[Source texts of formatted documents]
..............................
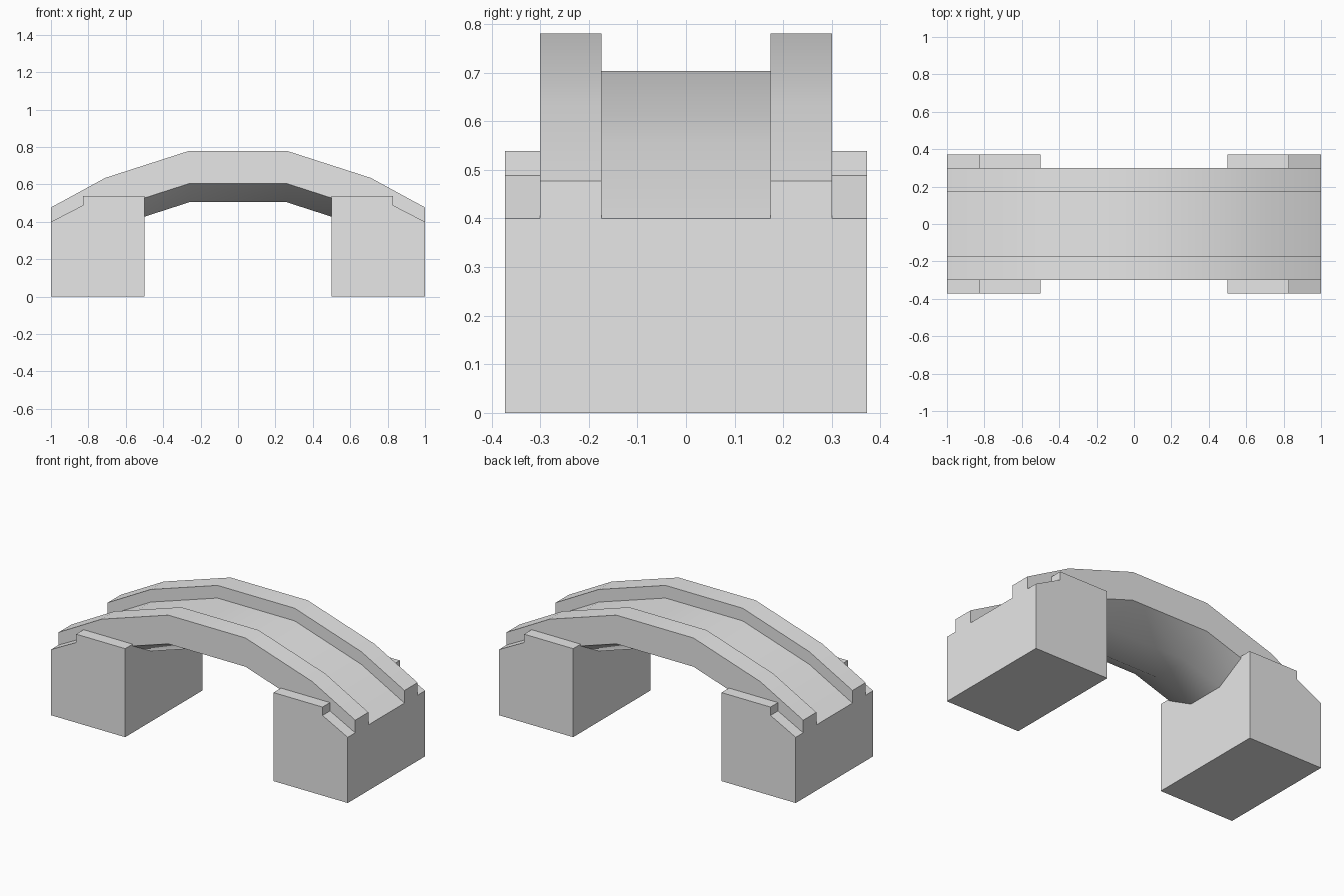
import bpy, bmesh, math

cube = bpy.data.objects.get("Cube")
if cube:
    bpy.data.objects.remove(cube, do_unlink=True)

stone = bpy.data.materials.new("grey_stone")
stone.use_nodes = True
GREY = (0.8, 0.8, 0.8, 1)
stone.diffuse_color = GREY
stone.node_tree.nodes["Principled BSDF"].inputs["Base Color"].default_value = GREY


def loft(name, rings, smooth=False):
    """Skin a row of equal closed rings and cap both ends."""
    bm = bmesh.new()
    rows = [[bm.verts.new(p) for p in ring] for ring in rings]
    n = len(rows[0])
    for a, b in zip(rows, rows[1:]):
        for i in range(n):
            j = (i + 1) % n
            bm.faces.new((a[i], a[j], b[j], b[i]))
    bm.faces.new(rows[0])
    bm.faces.new(rows[-1])
    bmesh.ops.recalc_face_normals(bm, faces=bm.faces)
    mesh = bpy.data.meshes.new(name)
    bm.to_mesh(mesh)
    bm.free()
    mesh.materials.append(stone)
    obj = bpy.data.objects.new(name, mesh)
    bpy.context.collection.objects.link(obj)
    if smooth:
        bpy.ops.object.select_all(action='DESELECT')
        obj.select_set(True)
        bpy.context.view_layer.objects.active = obj
        bpy.ops.object.shade_smooth_by_angle(angle=math.radians(30))
    return obj


# Arched span: parapet-and-deck section swept along the arch
half_arch = [(0.26, 0.78), (0.71, 0.635), (1.0, 0.477)]
arch = [(-x, z) for x, z in reversed(half_arch)] + half_arch
half_section = [(0.12, -0.275), (0.30, -0.175), (0.30, 0), (0.174, 0), (0.174, -0.077)]
section = half_section + [(-y, z) for y, z in reversed(half_section)]
loft("bridge_span", [[(x, y, z + dz) for y, dz in section] for x, z in arch], smooth=True)

# Piers: a core under the deck and a notched shoulder on each side
core = [(0.5, 0), (1.0, 0), (1.0, 0.38), (0.83, 0.46), (0.5, 0.54)]
shoulder = [(0.5, 0), (1.0, 0), (1.0, 0.40), (0.83, 0.488), (0.83, 0.539), (0.5, 0.539)]
for side, sx in (("left", 1), ("right", -1)):
    def slab(name, profile, y0, y1):
        loft(name, [[(sx * x, y, z) for x, z in profile] for y in (y0, y1)])

    slab(side + "_pier_core", core, -0.30, 0.30)
    slab(side + "_pier_front_shoulder", shoulder, -0.372, -0.30)
    slab(side + "_pier_back_shoulder", shoulder, 0.30, 0.372)
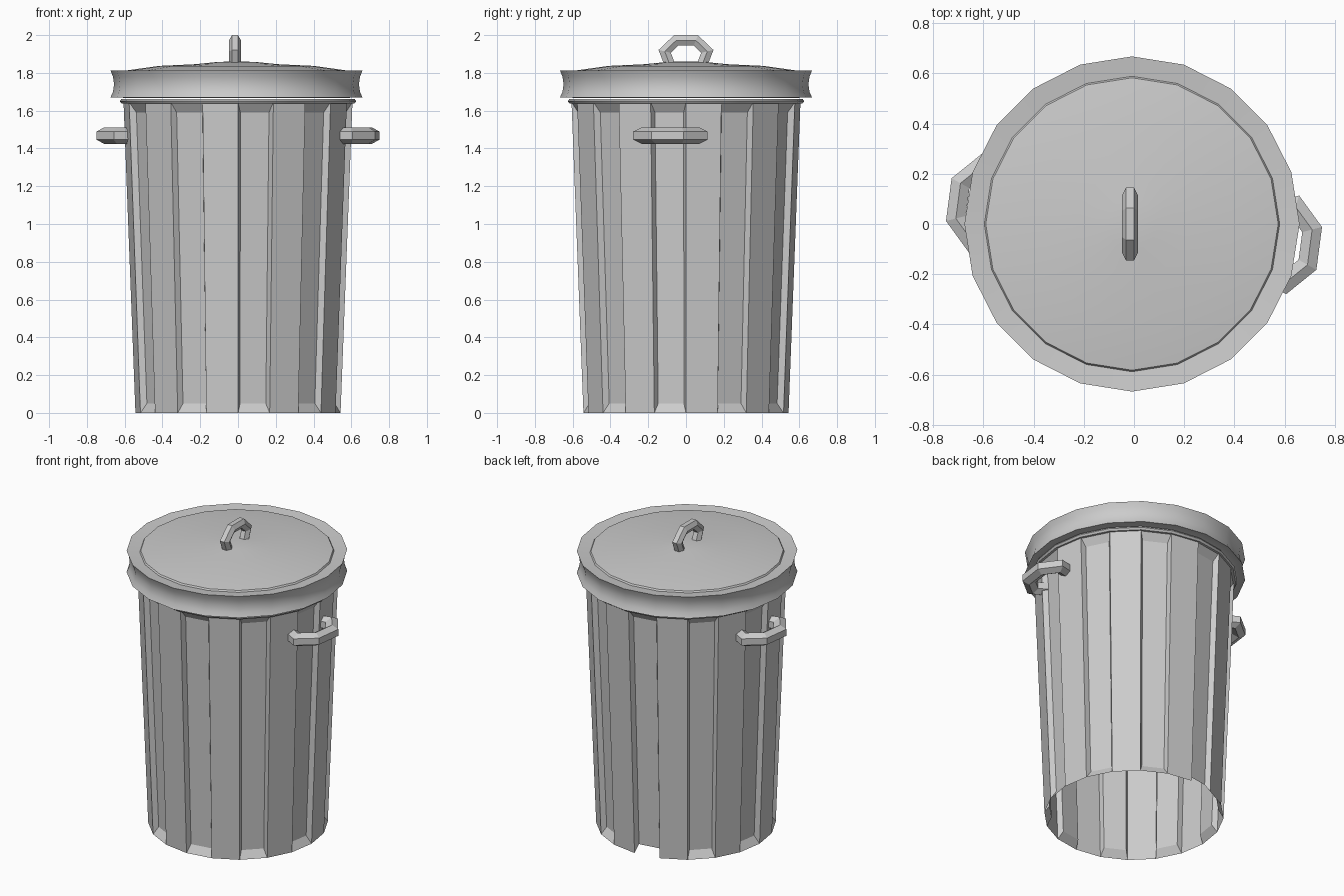
import bpy, bmesh
from math import sin, cos, pi, radians
from mathutils import Vector, Matrix

if "Cube" in bpy.data.objects:
    bpy.data.objects.remove(bpy.data.objects["Cube"])

N = 20  # sides of the can


def make_object(name, bm, smooth=None, recalc=True):
    if recalc:
        bmesh.ops.recalc_face_normals(bm, faces=bm.faces)
    me = bpy.data.meshes.new(name)
    bm.to_mesh(me)
    bm.free()
    ob = bpy.data.objects.new(name, me)
    bpy.context.collection.objects.link(ob)
    if smooth:
        bpy.ops.object.select_all(action='DESELECT')
        ob.select_set(True)
        bpy.context.view_layer.objects.active = ob
        bpy.ops.object.shade_smooth_by_angle(angle=radians(smooth))
    return ob


def polar(r, step, z):
    # step counts side widths from the front (-y) towards +x
    a = 2 * pi * step / N
    return Vector((r * sin(a), -r * cos(a), z))


def lathe(name, profile, closed=False, smooth=None, cx=0.0):
    bm = bmesh.new()
    rings = []
    for r, z in profile:
        if r == 0:
            rings.append([bm.verts.new((cx, 0, z))] * N)
        else:
            rings.append([bm.verts.new(polar(r, k, z) + Vector((cx, 0, 0))) for k in range(N)])
    pairs = list(zip(rings, rings[1:]))
    if closed:
        pairs.append((rings[-1], rings[0]))
    for a, b in pairs:
        for k in range(N):
            j = (k + 1) % N
            quad = [a[k], a[j], b[j], b[k]]
            bm.faces.new(list(dict.fromkeys(quad)))
    return make_object(name, bm, smooth)


def arch_handle(name, matrix):
    # hexagonal bar swept along an arch in the local YZ plane
    path = [Vector((0, y, z)) for y, z in
            [(-.088, -.15), (-.113, -.086), (-.052, -.028),
             (.052, -.028), (.113, -.086), (.088, -.15)]]
    bm = bmesh.new()
    rings = []
    for i, p in enumerate(path):
        d0 = (p - path[i - 1]).normalized() if i else None
        d1 = (path[i + 1] - p).normalized() if i < len(path) - 1 else None
        d0, d1 = d0 or d1, d1 or d0
        t = (d0 + d1).normalized()
        n = Vector((1, 0, 0)).cross(t) / t.dot(d0)
        rings.append([bm.verts.new(p + .032 * (cos(k * pi / 3) * Vector((1, 0, 0)) + sin(k * pi / 3) * n))
                      for k in range(6)])
    for a, b in zip(rings, rings[1:]):
        for k in range(6):
            j = (k + 1) % 6
            bm.faces.new((a[k], a[j], b[j], b[k]))
    bm.faces.new(rings[0])
    bm.faces.new(rings[-1])
    bm.transform(matrix)
    return make_object(name, bm)


# Can body: tapered and open below, every second panel sunk in with sloped ends
R0, R1, H = .543, .606, 1.645
DEPTH, INSET = .034, .07
bm = bmesh.new()
low = [bm.verts.new(polar(R0, k, 0)) for k in range(N)]
top = [bm.verts.new(polar(R1, k, H)) for k in range(N)]
for k in range(N):
    j = (k + 1) % N
    outer = [low[k], low[j], top[j], top[k]]
    if k % 2:
        bm.faces.new(outer)
        continue
    inner = []
    for s, z in ((k + INSET, .05), (k + 1 - INSET, .05), (k + 1 - INSET, H - .055), (k + INSET, H - .055)):
        inner.append(bm.verts.new(polar(R0 + (R1 - R0) * z / H - DEPTH, s, z)))
    bm.faces.new(inner)
    for i in range(4):
        if k == 10 and i == 0:
            continue  # small notch at the foot of the back panel
        m = (i + 1) % 4
        bm.faces.new((outer[i], outer[m], inner[m], inner[i]))
make_object("can_body", bm, recalc=False)

# Rolled rim at the mouth of the can
lathe("can_rim", [(.600, 1.638), (.617, 1.638), (.626, 1.650), (.617, 1.663), (.600, 1.663)],
      closed=True, smooth=30)

# Lid: shallow stepped dome with a waisted skirt
lathe("lid", [(0, 1.861), (.10, 1.858), (.22, 1.846), (.41, 1.837), (.582, 1.813), (.588, 1.803),
              (.667, 1.812), (.654, 1.78), (.648, 1.74), (.654, 1.70), (.667, 1.67), (.625, 1.675), (.60, 1.668)],
      smooth=30, cx=-.008)

# Lid handle
arch_handle("lid_handle", Matrix.Translation((-.016, 0, 2.0)))

# Side handles: the same arch laid flat and scaled up
for name, turn in (("right_handle", -7.5), ("left_handle", 172.5)):
    arch_handle(name, Matrix.Rotation(radians(turn), 4, 'Z')
                @ Matrix.Translation((.744, 0, 1.468))
                @ Matrix.Rotation(radians(90), 4, 'Y')
                @ Matrix.Scale(1.36, 4))
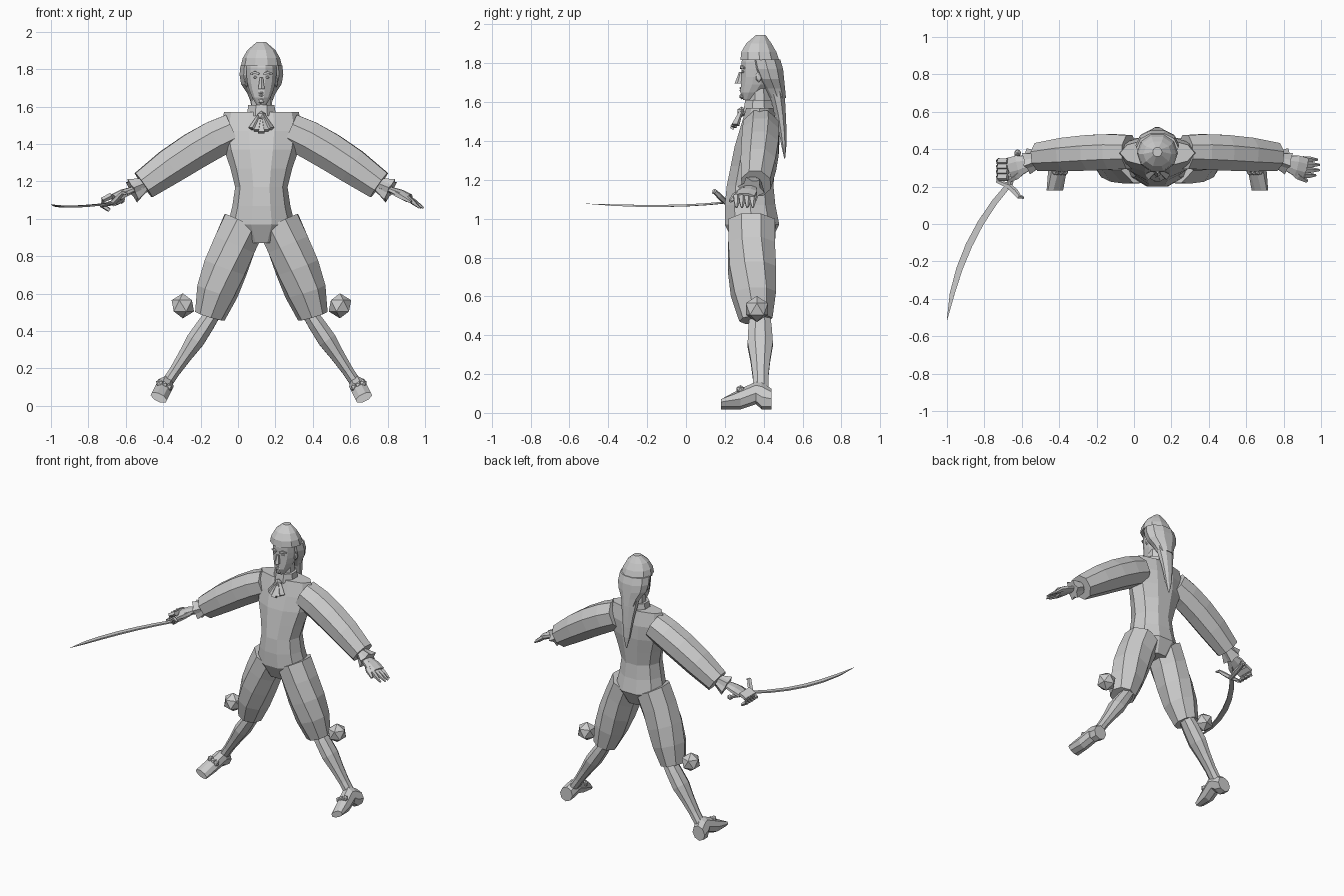
import bpy, bmesh, math
from mathutils import Vector, Matrix

default_cube = bpy.data.objects.get("Cube")
if default_cube:
    bpy.data.objects.remove(default_cube, do_unlink=True)

# Body midline: the sword arm reaches out, so the figure stands off centre
MIDLINE = 0.125
GREY = (0.6, 0.6, 0.6, 1)
material = bpy.data.materials.new("plain grey")
material.use_nodes = True
material.diffuse_color = GREY
shader = next(node for node in material.node_tree.nodes if node.type == 'BSDF_PRINCIPLED')
shader.inputs["Base Color"].default_value = GREY


def finish(name, bm, mirror):
    bmesh.ops.recalc_face_normals(bm, faces=bm.faces)
    mesh = bpy.data.meshes.new(name)
    bm.to_mesh(mesh)
    bm.free()
    mesh.materials.append(material)
    part = bpy.data.objects.new(name, mesh)
    part.location.x = MIDLINE
    bpy.context.scene.collection.objects.link(part)
    if mirror:
        part.modifiers.new("mirror", 'MIRROR').use_mirror_merge = False


def loft(name, rings, sides, turn=0.5, mirror=False, pleat=1.0):
    """Skin a list of (centre, u, v) rings; pleat pulls in alternate points of the last ring."""
    bm = bmesh.new()
    angles = [math.tau * (i + turn) / sides for i in range(sides)]
    reach_u = max(math.cos(angle) for angle in angles)
    reach_v = max(math.sin(angle) for angle in angles)
    loops = []
    for centre, u, v in rings:
        last = len(loops) == len(rings) - 1
        loop = []
        for i, angle in enumerate(angles):
            offset = u * math.cos(angle) / reach_u + v * math.sin(angle) / reach_v
            loop.append(bm.verts.new(centre + offset * (pleat if last and i % 2 else 1)))
        loops.append(loop)
    for lower, upper in zip(loops, loops[1:]):
        for i in range(sides):
            j = (i + 1) % sides
            bm.faces.new((lower[i], lower[j], upper[j], upper[i]))
    bm.faces.new(loops[0])
    bm.faces.new(loops[-1])
    finish(name, bm, mirror)


def column(name, start, step, rows, sides=8, turn=0.5):
    """Upright part from evenly spaced (front, back, half width) rows."""
    rings = []
    for i, (front, back, half) in enumerate(rows):
        centre = Vector((0, (front + back) / 2, start + step * i))
        rings.append((centre, Vector((half, 0, 0)), Vector((0, (back - front) / 2, 0))))
    loft(name, rings, sides, turn)


def curve_point(controls, t):
    """Point on the smooth curve pulled by the control points."""
    points = [Vector(c) for c in controls]
    while len(points) > 1:
        points = [a.lerp(b, t) for a, b in zip(points, points[1:])]
    return points[0]


def tube(name, controls, radii, sides=8, flat=1.0, mirror=False, pleat=1.0):
    """Sweep evenly spaced radii along a curve; flat scales the upward radius."""
    last = len(radii) - 1
    points = [curve_point(controls, i / last) for i in range(last + 1)]
    rings = []
    for i, radius in enumerate(radii):
        along = (points[min(i + 1, last)] - points[max(i - 1, 0)]).normalized()
        across = along.cross(Vector((0, 0, 1))).normalized()
        rings.append((points[i], across * radius, across.cross(along) * radius * flat))
    loft(name, rings, sides, mirror=mirror, pleat=pleat)


def ball(name, centre, radius, scale=(1, 1, 1), mirror=False):
    bm = bmesh.new()
    matrix = Matrix.Translation(centre) @ Matrix.Diagonal((*scale, 1))
    bmesh.ops.create_icosphere(bm, subdivisions=1, radius=radius, matrix=matrix)
    finish(name, bm, mirror)


# Torso and seat
column("torso", 1.57, -0.1, [
    (.31, .45, .2), (.28, .47, .22), (.25, .47, .2), (.23, .46, .165),
    (.21, .45, .14), (.2, .46, .155), (.2, .48, .18), (.25, .43, .1)], 10, 0)

# Baggy breeches, stockings and garter rosettes
tube("breeches_leg", [(.09, .34, .98), (.2, .33, .75), (.275, .36, .48)],
     [.12, .12, .12, .11, .08], flat=.95, mirror=True)
tube("stocking", [(.24, .38, .52), (.52, .385, .1)],
     [.05, .06, .065, .05, .04, .04], flat=.75, mirror=True)
ball("garter_rosette", (.42, .365, .535), .067, mirror=True)

# Heeled shoes, leaning with the legs
lean = math.radians(26)
across = Vector((math.cos(lean), 0, math.sin(lean)))
upward = Vector((-math.sin(lean), 0, math.cos(lean)))
shoe_rings = []
for y, low, high in ((.44, 0, .1), (.39, 0, .14), (.36, .03, .14), (.28, 0, .1), (.18, 0, .04)):
    centre = Vector((.557, y, .026)) + upward * (low + high) / 2
    shoe_rings.append((centre, across * .045, upward * (high - low) / 2))
loft("shoe", shoe_rings, 8, mirror=True)
for side in (-1, 0, 1):
    ball("shoe_rosette", Vector((.52, .28, .11)) + across * side * .026, .022, mirror=True)

# Sleeves and ruffled cuffs
tube("sleeve", [(.15, .385, 1.47), (.33, .39, 1.4), (.63, .36, 1.18)],
     [.09, .095, .095, .09, .075], flat=1.05, mirror=True)
tube("cuff_ruffle", [(.63, .35, 1.18), (.69, .335, 1.15)],
     [.04, .07], 12, mirror=True, pleat=.68)

# Palms and thumbs, with open left fingers and curled right fingers
tube("palm", [(.64, .335, 1.17), (.72, .32, 1.15), (.79, .3, 1.11)],
     [.035, .04, .055, .055], flat=.4, mirror=True)
tube("thumb", [(.71, .3, 1.145), (.75, .25, 1.12), (.8, .228, 1.09)],
     [.02, .018, .008], 5, mirror=True)
for i, length in enumerate((.06, .08, .08, .07)):
    y = .26 + .028 * i
    tube("left_finger", [(.78, y, 1.117), (.787 + length, y, 1.058)], [.015, .013, .005], 5)
    curl = [(-.8 - .08 * math.sin(a), y - .01, 1.085 + .04 * math.cos(a))
            for a in (0, 1, 2, 3)]
    tube("right_finger", curl, [.016, .016, .015, .01], 5)

# Curved sword: grip, pommel, swept guard and blade
tube("sword_grip", [(-.75, .37, 1.1), (-.79, .2, 1.08)], [.013, .016, .013], 6)
ball("sword_pommel", (-.747, .38, 1.1), .02)
tube("sword_guard", [(-.86, .23, 1.07), (-.74, .2, 1.07), (-.76, .13, 1.18), (-.715, .14, 1.13)],
     [.008, .014, .014, .011, .005], 5)
tube("sword_blade", [(-.785, .22, 1.085), (-1.06, -.08, 1.05), (-1.125, -.515, 1.077)],
     [.014, .016, .017, .018, .017, .013, .001], 4, flat=.3)

# Neck, collar and pleated neckcloth
column("neck", 1.54, .13, [(.32, .44, .055), (.325, .43, .05)])
column("collar", 1.55, .06, [(.295, .45, .078), (.305, .44, .07)])
ball("neckcloth_knot", (0, .287, 1.55), .027)
for i in range(-2, 3):
    drop = abs(i) * .01
    tube("neckcloth_pleat", [(i * .006, .285, 1.555), (i * .026, .235 + drop, 1.462 + drop)],
         [.008, .017], 4, flat=.6)

# Head and face
column("head", 1.61, .04, [
    (.295, .34, .026), (.28, .4, .05), (.283, .44, .066), (.286, .45, .076),
    (.286, .46, .08), (.286, .46, .08), (.3, .46, .075)], 12)
column("nose", 1.695, .03, [(.25, .305, .018), (.262, .305, .013), (.272, .3, .009)], 6)
ball("eye", (.032, .294, 1.757), .013, (1.1, .7, .6), True)
tube("brow", [(.012, .282, 1.775), (.034, .28, 1.79), (.058, .3, 1.775)],
     [.005, .007, .004], 4, mirror=True)
for name, z in (("upper_lip", 1.673), ("lower_lip", 1.66)):
    ball(name, (0, .282, z), .019, (1, .4, .3))
ball("chin", (0, .288, 1.63), .02, (1, .7, .8))
ball("ear", (.08, .375, 1.73), .026, (.4, .7, 1.1), True)

# Headscarf: crown with a brim, gathered back and long hanging tail
column("scarf_crown", 1.945, -.043, [
    (.36, .41, .025), (.31, .44, .075), (.285, .465, .1), (.28, .48, .11)], 10, 0)
column("scarf_back", 1.82, -.05, [
    (.33, .485, .112), (.34, .5, .117), (.365, .505, .108),
    (.4, .51, .075), (.43, .515, .055)], 10, 0)
tube("scarf_tail", [(0, .46, 1.68), (0, .5, 1.5), (0, .508, 1.31)],
     [.065, .055, .042, .032, .022, .004], flat=.65)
..............................
▶ Instructions to follow
Before answering, check every line of the records for the string "context", then state how many lines have it, with the number only.

▶ Response area
5